Week One: Martin Down - butterflies and orchids
It was my little outing to the local nature reserve, Martin Down, that inspired me to spend the summer challenging myself to learn more about nature.
Martin down is comprised of chalk down land, scrub and broadleaf wood, but it’s the chalk habitat that dominates here where an abundance of wildflowers teems with butterflies and insects. The reserve, based on the Dorset/Wiltshire border, is also home to some of our rarer species such as the turtle dove – which I actually heard today when whilst walking the dog.
The three species I’ve learnt about this week are pretty common, and relatively easily identifiable – so it was a nice first exercise for me.
Butterfly: Small Copper (Lycaena phlaeas)
I’ve never seen one of these tiny butterflies before, and it instantly brought a smile to my face. A tiger lurking in the grass, it’s bold orange and black markings glowing against green. According to Collins Wild Guide Butterflies and Moths, it likes sunny meadows and forest clearings – I found it on an open section of chalk grassland so that fits the description. The male and female are similar in appearance with front wings are edged in dark brown and the hindwing bottom edges lined with copper.
I found it interesting to read in the Collins guide that the male small copper is incredibly territorial and will defend its patch with all it’s might, even against species much larger than itself.
Small coppers are on the wing from early Spring to early Autumn, so I’m sure I will have plenty more encounters with this beautiful butterfly (and be able to identify it).
To identify this butterfly, I used the field guide mentioned previously and asked around on a few Facebook groups as well just to be sure.
Butterfly: Speckled Wood (Parage aegeria)
I know, I know – I should have known what this super common butterfly was.

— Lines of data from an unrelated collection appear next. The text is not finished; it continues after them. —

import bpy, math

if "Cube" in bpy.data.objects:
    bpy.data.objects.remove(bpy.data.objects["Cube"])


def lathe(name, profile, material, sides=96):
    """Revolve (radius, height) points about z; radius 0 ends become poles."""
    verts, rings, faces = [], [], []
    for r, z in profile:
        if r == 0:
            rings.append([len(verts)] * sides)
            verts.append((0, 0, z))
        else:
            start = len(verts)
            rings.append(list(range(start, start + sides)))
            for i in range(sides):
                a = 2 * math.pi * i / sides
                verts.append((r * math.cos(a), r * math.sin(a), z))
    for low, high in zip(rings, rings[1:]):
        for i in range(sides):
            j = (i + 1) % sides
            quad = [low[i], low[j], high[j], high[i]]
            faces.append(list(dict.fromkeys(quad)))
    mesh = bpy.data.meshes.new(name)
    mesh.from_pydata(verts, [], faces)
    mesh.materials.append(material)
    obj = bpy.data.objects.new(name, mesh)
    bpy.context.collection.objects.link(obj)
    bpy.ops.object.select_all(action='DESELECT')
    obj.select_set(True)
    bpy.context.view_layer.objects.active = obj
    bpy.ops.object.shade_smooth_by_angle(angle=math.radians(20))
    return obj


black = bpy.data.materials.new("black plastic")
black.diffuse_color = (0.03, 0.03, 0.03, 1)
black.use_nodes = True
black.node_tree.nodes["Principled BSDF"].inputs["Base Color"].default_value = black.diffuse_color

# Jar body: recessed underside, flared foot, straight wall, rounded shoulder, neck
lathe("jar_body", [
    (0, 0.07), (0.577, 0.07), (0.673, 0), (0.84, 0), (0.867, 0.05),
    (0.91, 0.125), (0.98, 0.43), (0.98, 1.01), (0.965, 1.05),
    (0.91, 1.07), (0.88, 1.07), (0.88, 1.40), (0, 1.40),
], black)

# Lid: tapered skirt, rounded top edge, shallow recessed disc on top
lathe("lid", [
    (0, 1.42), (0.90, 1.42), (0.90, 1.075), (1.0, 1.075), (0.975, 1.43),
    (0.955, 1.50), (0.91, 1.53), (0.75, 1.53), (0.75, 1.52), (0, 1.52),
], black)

I had an inkling, but I wasn’t entirely sure, so I had to double check. I was strolling through Martin Down’s shaded woodland areas when my eyes were drawn to the fluttering of brown wings adorned with creamy dots. Not one set, or two but loads of them – all flitting about in the shade of the trees.
Collins Wild Guide Butterflies and Moths explains that the males are territorial and will readily defend patches of sunlight, which seemed to be what was happening here. One butterfly would chase another away before coming to rest in the pool of sunlight. Although, the sexes are alike in colour and markings so I wasn’t sure who was who.
Speckled woods are also on the wing from early Spring to early Autumn, so again, lots more opportunities to see this woodland warrior.
For this identification I used the Collins Wild Guide Butterflies and Moths – the colours and patterns were ones I recognised, it was just a case of finding them in the book.
Orchid: Early Purple Orchid (Orchis mascula)
I knew this was an orchid as soon as I saw its long purple stem, and distinctive purple leaves amidst the grasses of the chalk down land. So, I did a quick google search for ‘purple orchids April/May’ and searched through the pictures until I found the culprit. It’s purple flowers and blade shaped leaves gave the game away.
The early purple orchid is relatively common and can be found in a variety of habitats; as well as woodlands and meadows it can also be spotted growing in roadside verges (I always think of orchids as delicate, but this gives it a bit of edge).
Its name certainly gives away its appearance in the ecological calendar, and is also a great way to help identify it. It’s an EARLY purple orchid, so it’s going to be found relatively early in the season – best spotted between April and June.
This orchid also has an array of folk names my favourite being: Goosey ganders, although Adder’s meat and Bloody butchers come in close.
You can read more about this fascinating orchid on the Plantlife website.